--- Records to process Enclosed Below ---

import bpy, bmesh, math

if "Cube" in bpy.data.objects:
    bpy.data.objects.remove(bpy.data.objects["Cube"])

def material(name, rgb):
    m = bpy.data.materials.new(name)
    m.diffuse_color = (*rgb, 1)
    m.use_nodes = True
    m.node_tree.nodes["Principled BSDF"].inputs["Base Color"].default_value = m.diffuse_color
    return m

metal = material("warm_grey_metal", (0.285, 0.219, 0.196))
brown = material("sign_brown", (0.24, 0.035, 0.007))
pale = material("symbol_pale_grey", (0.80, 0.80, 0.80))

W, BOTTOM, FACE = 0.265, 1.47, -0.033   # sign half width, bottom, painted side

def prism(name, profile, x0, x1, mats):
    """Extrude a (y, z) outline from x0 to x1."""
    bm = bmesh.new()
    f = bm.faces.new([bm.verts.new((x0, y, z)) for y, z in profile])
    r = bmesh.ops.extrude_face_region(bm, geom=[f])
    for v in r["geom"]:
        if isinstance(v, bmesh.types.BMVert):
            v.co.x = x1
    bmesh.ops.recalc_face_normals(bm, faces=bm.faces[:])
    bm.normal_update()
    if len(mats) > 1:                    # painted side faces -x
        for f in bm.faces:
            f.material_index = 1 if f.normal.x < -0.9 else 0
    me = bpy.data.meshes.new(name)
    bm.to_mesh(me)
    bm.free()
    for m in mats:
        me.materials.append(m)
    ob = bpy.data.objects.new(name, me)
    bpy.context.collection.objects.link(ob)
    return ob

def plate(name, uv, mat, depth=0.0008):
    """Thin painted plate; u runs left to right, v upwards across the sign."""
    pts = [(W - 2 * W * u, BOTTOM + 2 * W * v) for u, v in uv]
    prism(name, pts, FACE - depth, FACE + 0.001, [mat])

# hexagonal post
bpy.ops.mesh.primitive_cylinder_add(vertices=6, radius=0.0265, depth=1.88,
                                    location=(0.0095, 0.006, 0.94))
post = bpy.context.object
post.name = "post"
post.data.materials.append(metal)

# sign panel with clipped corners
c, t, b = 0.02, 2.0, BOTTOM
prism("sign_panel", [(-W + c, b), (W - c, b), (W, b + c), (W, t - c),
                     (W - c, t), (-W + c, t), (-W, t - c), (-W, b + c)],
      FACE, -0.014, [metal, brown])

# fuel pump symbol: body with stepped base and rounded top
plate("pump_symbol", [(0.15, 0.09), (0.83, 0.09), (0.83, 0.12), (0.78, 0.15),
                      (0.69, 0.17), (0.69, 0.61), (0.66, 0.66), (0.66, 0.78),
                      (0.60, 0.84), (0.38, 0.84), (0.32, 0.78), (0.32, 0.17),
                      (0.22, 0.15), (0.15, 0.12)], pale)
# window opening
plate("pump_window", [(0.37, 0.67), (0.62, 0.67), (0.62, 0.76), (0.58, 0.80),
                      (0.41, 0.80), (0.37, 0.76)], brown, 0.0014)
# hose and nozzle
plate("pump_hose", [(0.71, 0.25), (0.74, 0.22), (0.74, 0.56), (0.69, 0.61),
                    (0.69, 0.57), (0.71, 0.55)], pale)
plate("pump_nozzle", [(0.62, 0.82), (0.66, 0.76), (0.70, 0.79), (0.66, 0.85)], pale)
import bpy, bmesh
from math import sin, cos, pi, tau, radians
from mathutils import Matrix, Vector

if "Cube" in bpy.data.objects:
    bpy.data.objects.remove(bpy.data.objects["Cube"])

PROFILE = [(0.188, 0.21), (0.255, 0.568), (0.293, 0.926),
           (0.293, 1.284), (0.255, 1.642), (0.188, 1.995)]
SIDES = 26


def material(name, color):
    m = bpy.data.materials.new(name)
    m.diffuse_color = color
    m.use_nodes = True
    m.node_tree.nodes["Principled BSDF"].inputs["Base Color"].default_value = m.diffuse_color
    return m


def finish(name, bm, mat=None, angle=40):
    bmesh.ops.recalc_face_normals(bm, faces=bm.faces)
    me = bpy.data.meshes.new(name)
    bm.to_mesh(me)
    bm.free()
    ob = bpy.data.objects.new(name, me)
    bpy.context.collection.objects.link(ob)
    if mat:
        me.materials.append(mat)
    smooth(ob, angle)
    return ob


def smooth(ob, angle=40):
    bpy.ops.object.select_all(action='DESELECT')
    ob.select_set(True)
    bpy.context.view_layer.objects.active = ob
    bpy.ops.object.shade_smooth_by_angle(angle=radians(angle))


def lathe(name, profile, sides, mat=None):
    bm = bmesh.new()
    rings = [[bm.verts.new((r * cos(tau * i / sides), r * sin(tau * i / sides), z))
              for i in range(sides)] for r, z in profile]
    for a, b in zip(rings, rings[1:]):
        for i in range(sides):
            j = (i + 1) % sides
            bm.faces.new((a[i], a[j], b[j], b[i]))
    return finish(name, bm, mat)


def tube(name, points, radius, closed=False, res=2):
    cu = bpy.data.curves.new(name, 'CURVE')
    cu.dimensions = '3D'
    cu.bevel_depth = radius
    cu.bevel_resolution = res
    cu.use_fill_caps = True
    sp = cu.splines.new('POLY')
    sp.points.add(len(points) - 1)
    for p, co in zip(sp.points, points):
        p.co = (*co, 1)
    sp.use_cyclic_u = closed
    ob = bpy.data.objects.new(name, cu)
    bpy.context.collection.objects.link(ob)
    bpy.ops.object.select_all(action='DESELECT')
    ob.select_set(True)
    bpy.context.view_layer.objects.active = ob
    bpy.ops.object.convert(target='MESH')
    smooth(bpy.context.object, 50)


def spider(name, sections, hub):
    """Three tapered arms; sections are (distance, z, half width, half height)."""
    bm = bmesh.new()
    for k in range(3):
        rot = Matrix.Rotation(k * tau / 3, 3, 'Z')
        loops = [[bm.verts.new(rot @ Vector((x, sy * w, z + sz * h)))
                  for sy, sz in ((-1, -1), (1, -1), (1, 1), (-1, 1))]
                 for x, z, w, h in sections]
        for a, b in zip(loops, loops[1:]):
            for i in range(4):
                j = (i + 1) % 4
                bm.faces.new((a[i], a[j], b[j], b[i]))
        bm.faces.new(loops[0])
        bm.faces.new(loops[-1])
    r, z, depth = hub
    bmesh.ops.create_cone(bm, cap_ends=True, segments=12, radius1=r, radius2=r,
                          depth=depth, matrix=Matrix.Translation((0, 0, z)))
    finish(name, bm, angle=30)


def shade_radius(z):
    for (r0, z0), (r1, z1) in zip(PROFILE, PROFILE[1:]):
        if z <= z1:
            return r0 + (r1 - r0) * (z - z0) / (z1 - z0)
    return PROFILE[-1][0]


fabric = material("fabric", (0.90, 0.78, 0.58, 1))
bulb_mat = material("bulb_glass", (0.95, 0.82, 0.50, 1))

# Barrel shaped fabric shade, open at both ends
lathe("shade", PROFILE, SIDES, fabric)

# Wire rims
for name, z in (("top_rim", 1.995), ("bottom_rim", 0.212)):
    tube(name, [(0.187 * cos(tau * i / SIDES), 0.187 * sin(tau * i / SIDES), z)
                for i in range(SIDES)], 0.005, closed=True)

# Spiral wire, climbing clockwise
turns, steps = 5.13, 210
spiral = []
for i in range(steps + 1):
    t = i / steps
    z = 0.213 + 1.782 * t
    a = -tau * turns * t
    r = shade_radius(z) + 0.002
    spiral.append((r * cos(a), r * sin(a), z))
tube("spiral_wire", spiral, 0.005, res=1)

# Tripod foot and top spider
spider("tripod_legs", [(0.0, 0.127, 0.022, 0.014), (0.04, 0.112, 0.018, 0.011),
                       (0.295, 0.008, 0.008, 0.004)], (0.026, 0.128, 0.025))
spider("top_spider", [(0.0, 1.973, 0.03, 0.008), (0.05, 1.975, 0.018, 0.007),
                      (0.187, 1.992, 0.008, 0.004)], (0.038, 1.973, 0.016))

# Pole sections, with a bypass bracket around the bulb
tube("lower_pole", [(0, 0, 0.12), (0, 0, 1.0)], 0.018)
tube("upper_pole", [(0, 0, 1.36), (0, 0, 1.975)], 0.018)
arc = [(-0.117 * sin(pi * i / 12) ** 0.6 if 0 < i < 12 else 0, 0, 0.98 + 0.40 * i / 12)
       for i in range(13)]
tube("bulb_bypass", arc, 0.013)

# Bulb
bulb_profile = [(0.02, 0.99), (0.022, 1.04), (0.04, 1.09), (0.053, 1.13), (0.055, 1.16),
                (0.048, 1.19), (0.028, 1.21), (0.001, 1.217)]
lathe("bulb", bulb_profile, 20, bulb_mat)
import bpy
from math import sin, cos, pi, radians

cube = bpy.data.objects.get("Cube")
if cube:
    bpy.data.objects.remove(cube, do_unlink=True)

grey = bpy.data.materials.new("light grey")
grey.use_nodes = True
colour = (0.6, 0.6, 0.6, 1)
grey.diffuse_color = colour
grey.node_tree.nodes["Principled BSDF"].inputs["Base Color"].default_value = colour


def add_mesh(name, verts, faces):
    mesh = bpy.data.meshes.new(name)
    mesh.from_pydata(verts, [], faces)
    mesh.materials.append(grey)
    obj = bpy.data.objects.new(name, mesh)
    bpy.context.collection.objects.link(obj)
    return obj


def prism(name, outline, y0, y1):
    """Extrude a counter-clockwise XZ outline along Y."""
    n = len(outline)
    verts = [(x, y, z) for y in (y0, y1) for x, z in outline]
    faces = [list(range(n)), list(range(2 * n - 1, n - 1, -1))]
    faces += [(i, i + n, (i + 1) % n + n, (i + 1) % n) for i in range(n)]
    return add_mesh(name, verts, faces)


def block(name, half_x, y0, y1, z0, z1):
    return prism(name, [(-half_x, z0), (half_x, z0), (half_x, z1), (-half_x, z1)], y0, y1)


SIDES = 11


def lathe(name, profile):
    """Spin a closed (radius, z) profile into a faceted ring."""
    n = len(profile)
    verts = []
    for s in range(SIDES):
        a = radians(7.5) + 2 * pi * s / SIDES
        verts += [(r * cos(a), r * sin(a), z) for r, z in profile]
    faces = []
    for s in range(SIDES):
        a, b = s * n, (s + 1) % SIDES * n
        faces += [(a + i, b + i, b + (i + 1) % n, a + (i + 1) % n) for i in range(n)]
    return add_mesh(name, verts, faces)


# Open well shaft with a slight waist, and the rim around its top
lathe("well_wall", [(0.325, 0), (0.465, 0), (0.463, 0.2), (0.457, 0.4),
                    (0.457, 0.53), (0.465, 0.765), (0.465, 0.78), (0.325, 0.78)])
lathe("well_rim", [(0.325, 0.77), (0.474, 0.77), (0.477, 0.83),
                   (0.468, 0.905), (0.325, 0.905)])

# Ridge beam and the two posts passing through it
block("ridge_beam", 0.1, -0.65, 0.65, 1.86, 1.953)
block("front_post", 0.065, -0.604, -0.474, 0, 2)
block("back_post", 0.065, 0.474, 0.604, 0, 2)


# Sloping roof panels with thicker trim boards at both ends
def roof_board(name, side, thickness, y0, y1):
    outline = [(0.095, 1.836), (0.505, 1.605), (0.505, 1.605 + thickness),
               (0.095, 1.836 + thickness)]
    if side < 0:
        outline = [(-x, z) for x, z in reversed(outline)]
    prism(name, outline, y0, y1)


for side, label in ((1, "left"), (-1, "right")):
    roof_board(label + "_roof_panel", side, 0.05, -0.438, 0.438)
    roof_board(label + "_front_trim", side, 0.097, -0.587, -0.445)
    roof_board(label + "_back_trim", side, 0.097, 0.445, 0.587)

--- End of Enclosed Records to process ---

Using the listing above, return all lines where the word "materials" occurs.

    m = bpy.data.materials.new(name)
        me.materials.append(m)
post.data.materials.append(metal)
    m = bpy.data.materials.new(name)
        me.materials.append(mat)
grey = bpy.data.materials.new("light grey")
    mesh.materials.append(grey)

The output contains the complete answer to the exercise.